▸ **Exercise**: What lines in the entries below contain the word "append"? Copy all of them.

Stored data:
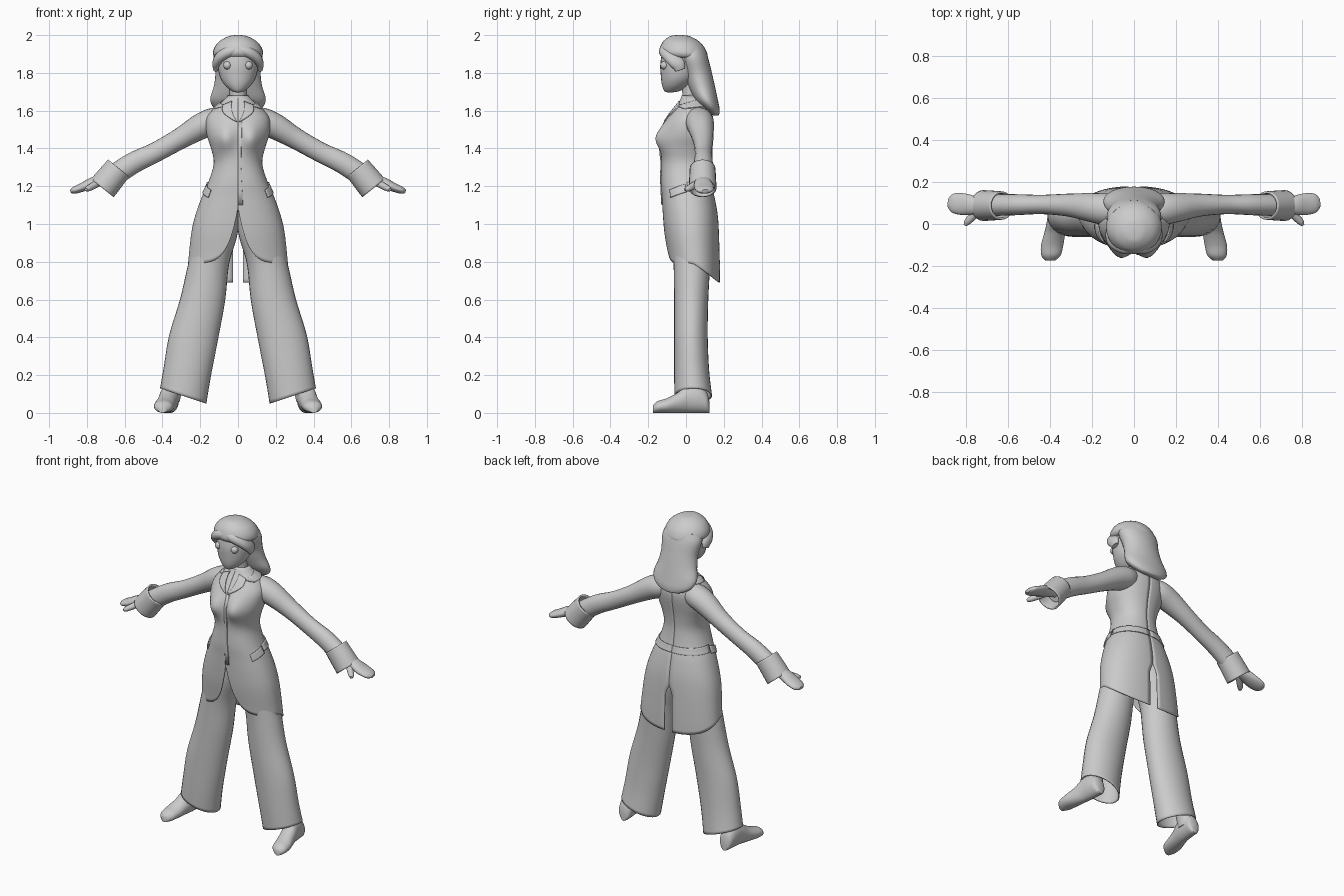
import bpy, bmesh, math
from mathutils import Vector

cube = bpy.data.objects.get("Cube")
if cube:
    bpy.data.objects.remove(cube, do_unlink=True)

grey = bpy.data.materials.new("plain_grey")
grey.use_nodes = True
COLOUR = (0.6, 0.6, 0.6, 1)
grey.diffuse_color = COLOUR
grey.node_tree.nodes["Principled BSDF"].inputs["Base Color"].default_value = COLOUR

SIDES = (("left", 1), ("right", -1))


def resample(rows, n=5):
    """Smooth curve through rows of numbers."""
    out = []
    for i in range(len(rows) - 1):
        a, b, c, d = (rows[max(0, min(len(rows) - 1, i + k))] for k in (-1, 0, 1, 2))
        for j in range(n):
            t = j / n
            out.append([0.5 * (2 * q + (r - p) * t + (2 * p - 5 * q + 4 * r - s) * t * t
                               + (3 * q - p - 3 * r + s) * t ** 3)
                        for p, q, r, s in zip(a, b, c, d)])
    return out + [list(rows[-1])]


def grid_object(name, rings, closed=True, caps=True, thick=0.0):
    """Skin a list of equally long point rows."""
    bm = bmesh.new()
    rows = [[bm.verts.new(p) for p in ring] for ring in rings]
    n = len(rows[0])
    for a, b in zip(rows, rows[1:]):
        for i in range(n if closed else n - 1):
            j = (i + 1) % n
            bm.faces.new((a[i], a[j], b[j], b[i]))
    if closed and caps:
        bm.faces.new(rows[0])
        bm.faces.new(rows[-1])
    bmesh.ops.remove_doubles(bm, verts=bm.verts, dist=0.0002)
    bmesh.ops.recalc_face_normals(bm, faces=bm.faces)
    mesh = bpy.data.meshes.new(name)
    bm.to_mesh(mesh)
    bm.free()
    obj = bpy.data.objects.new(name, mesh)
    bpy.context.collection.objects.link(obj)
    mesh.materials.append(grey)
    if thick:
        mod = obj.modifiers.new("thickness", "SOLIDIFY")
        mod.thickness = thick
        mod.offset = 0
    bpy.ops.object.select_all(action="DESELECT")
    obj.select_set(True)
    bpy.context.view_layer.objects.active = obj
    bpy.ops.object.shade_smooth_by_angle(angle=math.radians(50))
    return obj


def ellipse(centre, u, v, n=28):
    return [centre + u * math.cos(2 * math.pi * i / n) + v * math.sin(2 * math.pi * i / n)
            for i in range(n)]


def column(name, rows, side=1, tilt=0.0, **kw):
    """Upright form; rows are z, centre x, half width, front y, back y."""
    rings = []
    for z, cx, w, yf, yb in resample(rows):
        c = Vector((side * cx, (yf + yb) / 2, z))
        rings.append(ellipse(c, Vector((w, 0, -side * 0)), Vector((0, (yb - yf) / 2, 0))))
    if tilt:
        for k, ring in enumerate(rings):
            f = (k / (len(rings) - 1)) ** 3
            mid = sum((p.x for p in ring)) / len(ring)
            for p in ring:
                p.z += tilt * f * side * (p.x - mid)
    return grid_object(name, rings, **kw)


def tube(name, rows, side=1, **kw):
    """Limb along a path; rows are x, y, z, radius across, radius upright."""
    pts = resample(rows)
    rings = []
    for i, (x, y, z, ra, rv) in enumerate(pts):
        t = (Vector(pts[min(i + 1, len(pts) - 1)][:3]) - Vector(pts[max(i - 1, 0)][:3])).normalized()
        v = t.cross(Vector((0, 1, 0))).normalized()
        u = v.cross(t)
        ring = ellipse(Vector((x, y, z)), u * ra, v * rv, 20)
        rings.append([Vector((side * p.x, p.y, p.z)) for p in ring])
    return grid_object(name, rings, **kw)


# Coat silhouette: z, half width, front y, back y
BODY = resample([
    (0.66, 0.275, -0.085, 0.178), (0.79, 0.262, -0.09, 0.177), (0.95, 0.245, -0.112, 0.172),
    (1.05, 0.222, -0.12, 0.165), (1.15, 0.186, -0.125, 0.147), (1.22, 0.155, -0.13, 0.128),
    (1.32, 0.126, -0.127, 0.115), (1.40, 0.14, -0.128, 0.12), (1.46, 0.16, -0.125, 0.13),
    (1.52, 0.168, -0.115, 0.14), (1.57, 0.16, -0.09, 0.14), (1.62, 0.115, -0.055, 0.12),
    (1.65, 0.078, -0.032, 0.09), (1.68, 0.05, -0.02, 0.07)], 8)


def coat_point(a, z, side=1, out=0.0):
    """Point on the coat at angle a from the front centre."""
    for p, q in zip(BODY, BODY[1:]):
        if z <= q[0]:
            break
    t = max(0, min(1, (z - p[0]) / (q[0] - p[0])))
    w, yf, yb = (p[k] + (q[k] - p[k]) * t for k in (1, 2, 3))
    s, c = max(0, math.sin(a)) ** 0.9, math.cos(a)
    x = (w + out) * s
    y = (yf + yb) / 2 - math.copysign(abs(c) ** 0.9, c) * ((yb - yf) / 2 + out)
    if c > 0:
        y -= 0.042 * math.exp(-((x - 0.07) / 0.055) ** 2 - ((z - 1.455) / 0.065) ** 2)
    return Vector((side * x, y, z))


def hem(a):
    return 0.79 + 0.29 * math.exp(-a / 0.17) - 0.1 * max(0, -math.cos(a))


# Long coat with a curved front opening and a back vent
for word, s in SIDES:
    rings = []
    for i in range(49):
        ring = []
        for j in range(45):
            a = math.pi * (j / 44) ** 1.3
            z = 1.68 + (hem(a) - 1.68) * i / 48
            vent = 0.025 * min(1, max(0, (0.98 - z) / 0.06))
            ring.append(coat_point(a * (1 - vent), z, s))
        rings.append(ring)
    grid_object("coat_" + word, rings, closed=False, thick=0.005)


def coat_panel(name, corners, side, out=0.006):
    """Thin plate on the coat; four corners given as angle, z."""
    p, q, r, t = (Vector(c) for c in corners)
    rings = [[coat_point(*p.lerp(q, i / 10).lerp(t.lerp(r, i / 10), j / 6), side, out)
              for i in range(11)] for j in range(7)]
    grid_object(name, rings, closed=False, thick=0.008)


for word, s in SIDES:
    coat_panel("lapel_" + word, [(0.02, 1.54), (0.55, 1.595), (0.75, 1.63), (0.35, 1.65)], s)
    coat_panel("collar_" + word, [(0.6, 1.625), (1.2, 1.61), (math.pi, 1.63), (math.pi, 1.68)], s)
    coat_panel("pocket_flap_" + word, [(0.9, 1.14), (1.55, 1.17), (1.55, 1.21), (0.9, 1.18)], s)
    coat_panel("back_belt_" + word, [(1.6, 1.18), (math.pi, 1.18), (math.pi, 1.22), (1.6, 1.22)], s)
coat_panel("front_placket", [(0, 1.1), (0.1, 1.1), (0.1, 1.54), (0, 1.54)], 1, 0.004)

# Arms, cuffs and hands
for word, s in SIDES:
    tube("sleeve_" + word, [
        (0.07, 0.06, 1.56, 0.06, 0.06), (0.13, 0.07, 1.545, 0.075, 0.07),
        (0.2, 0.078, 1.515, 0.07, 0.068), (0.31, 0.09, 1.45, 0.055, 0.056),
        (0.44, 0.093, 1.378, 0.046, 0.053), (0.56, 0.092, 1.32, 0.05, 0.057),
        (0.68, 0.09, 1.24, 0.052, 0.058)], s)
    tube("cuff_" + word, [
        (0.632, 0.088, 1.295, 0.063, 0.067), (0.675, 0.088, 1.243, 0.066, 0.07),
        (0.718, 0.088, 1.19, 0.069, 0.072)], s, caps=False, thick=0.01)
    tube("hand_" + word, [
        (0.66, 0.088, 1.25, 0.03, 0.03), (0.72, 0.088, 1.232, 0.035, 0.03),
        (0.77, 0.09, 1.218, 0.046, 0.029), (0.82, 0.095, 1.196, 0.052, 0.024),
        (0.865, 0.1, 1.179, 0.045, 0.019), (0.886, 0.102, 1.173, 0.022, 0.01)], s)
    tube("thumb_" + word, [
        (0.735, 0.07, 1.22, 0.02, 0.02), (0.77, 0.035, 1.2, 0.019, 0.018),
        (0.795, 0.01, 1.187, 0.016, 0.015), (0.805, -0.006, 1.182, 0.008, 0.008)], s)

    # Flared trousers with slanted hems
    column("trouser_leg_" + word, [
        (1.12, 0.075, 0.085, -0.07, 0.12), (0.95, 0.112, 0.107, -0.075, 0.13),
        (0.79, 0.155, 0.105, -0.063, 0.125), (0.6, 0.187, 0.116, -0.06, 0.115),
        (0.4, 0.235, 0.126, -0.06, 0.112), (0.22, 0.268, 0.122, -0.06, 0.12),
        (0.09, 0.29, 0.12, -0.058, 0.135)], s, tilt=0.33, caps=False, thick=0.006)

    # Shoes
    rings = []
    for y, cx, w, top in resample([
            (0.124, 0.357, 0.02, 0.06), (0.11, 0.357, 0.04, 0.11), (0.07, 0.36, 0.048, 0.15),
            (0.01, 0.366, 0.05, 0.15), (-0.04, 0.377, 0.05, 0.11), (-0.1, 0.39, 0.053, 0.078),
            (-0.15, 0.396, 0.046, 0.062), (-0.175, 0.4, 0.022, 0.04)]):
        rings.append(ellipse(Vector((s * cx, y, top / 2)), Vector((w, 0, 0)), Vector((0, 0, top / 2))))
    grid_object("shoe_" + word, rings)
    column("ankle_" + word, [(0.3, 0.29, 0.04, 0.0, 0.09), (0.15, 0.33, 0.04, 0.0, 0.1),
                             (0.06, 0.352, 0.044, 0.0, 0.11)], s)

# Neck and head
column("neck", [(1.6, 0, 0.055, -0.025, 0.08), (1.67, 0, 0.045, -0.018, 0.07),
                (1.78, 0, 0.045, -0.03, 0.07)])
column("head", [(1.697, 0, 0.012, -0.1, -0.07), (1.705, 0, 0.035, -0.115, -0.03),
                (1.735, 0, 0.07, -0.127, 0.02), (1.78, 0, 0.096, -0.133, 0.06),
                (1.85, 0, 0.108, -0.136, 0.085), (1.92, 0, 0.1, -0.12, 0.08),
                (1.96, 0, 0.06, -0.08, 0.04)])
for word, s in SIDES:
    bpy.ops.mesh.primitive_uv_sphere_add(segments=20, ring_count=12, radius=0.022,
                                         location=(s * 0.056, -0.114, 1.84))
    eye = bpy.context.object
    eye.name = "eye_" + word
    eye.data.materials.append(grey)
    bpy.ops.object.shade_smooth()

# Hair: crown, swept fringe and the long fall at the back
column("hair_crown", [
    (2.0, 0, 0.015, -0.05, -0.02), (1.994, 0, 0.05, -0.085, 0.02), (1.97, 0, 0.095, -0.118, 0.065),
    (1.94, 0, 0.122, -0.136, 0.094), (1.91, 0, 0.133, -0.143, 0.11),
    (1.89, 0, 0.128, -0.135, 0.115), (1.88, 0, 0.115, -0.12, 0.11)])
column("hair_back", [
    (1.93, 0, 0.11, -0.05, 0.098), (1.88, 0, 0.13, -0.045, 0.117), (1.8, 0, 0.12, -0.015, 0.137),
    (1.73, 0, 0.128, 0.01, 0.153), (1.66, 0, 0.147, 0.045, 0.168), (1.615, 0, 0.128, 0.085, 0.177),
    (1.585, 0, 0.08, 0.12, 0.177), (1.575, 0, 0.03, 0.145, 0.17)])
for word, s in SIDES:
    tube("fringe_" + word, [
        (-0.005, -0.105, 1.925, 0.03, 0.025), (0.045, -0.108, 1.912, 0.035, 0.03),
        (0.09, -0.08, 1.885, 0.04, 0.03), (0.114, -0.045, 1.85, 0.038, 0.022),
        (0.118, -0.03, 1.815, 0.025, 0.012)], s)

▸ **Your response**:
            out.append([0.5 * (2 * q + (r - p) * t + (2 * p - 5 * q + 4 * r - s) * t * t
    mesh.materials.append(grey)
        rings.append(ellipse(c, Vector((w, 0, -side * 0)), Vector((0, (yb - yf) / 2, 0))))
        rings.append([Vector((side * p.x, p.y, p.z)) for p in ring])
            ring.append(coat_point(a * (1 - vent), z, s))
        rings.append(ring)
        rings.append(ellipse(Vector((s * cx, y, top / 2)), Vector((w, 0, 0)), Vector((0, 0, top / 2))))
    eye.data.materials.append(grey)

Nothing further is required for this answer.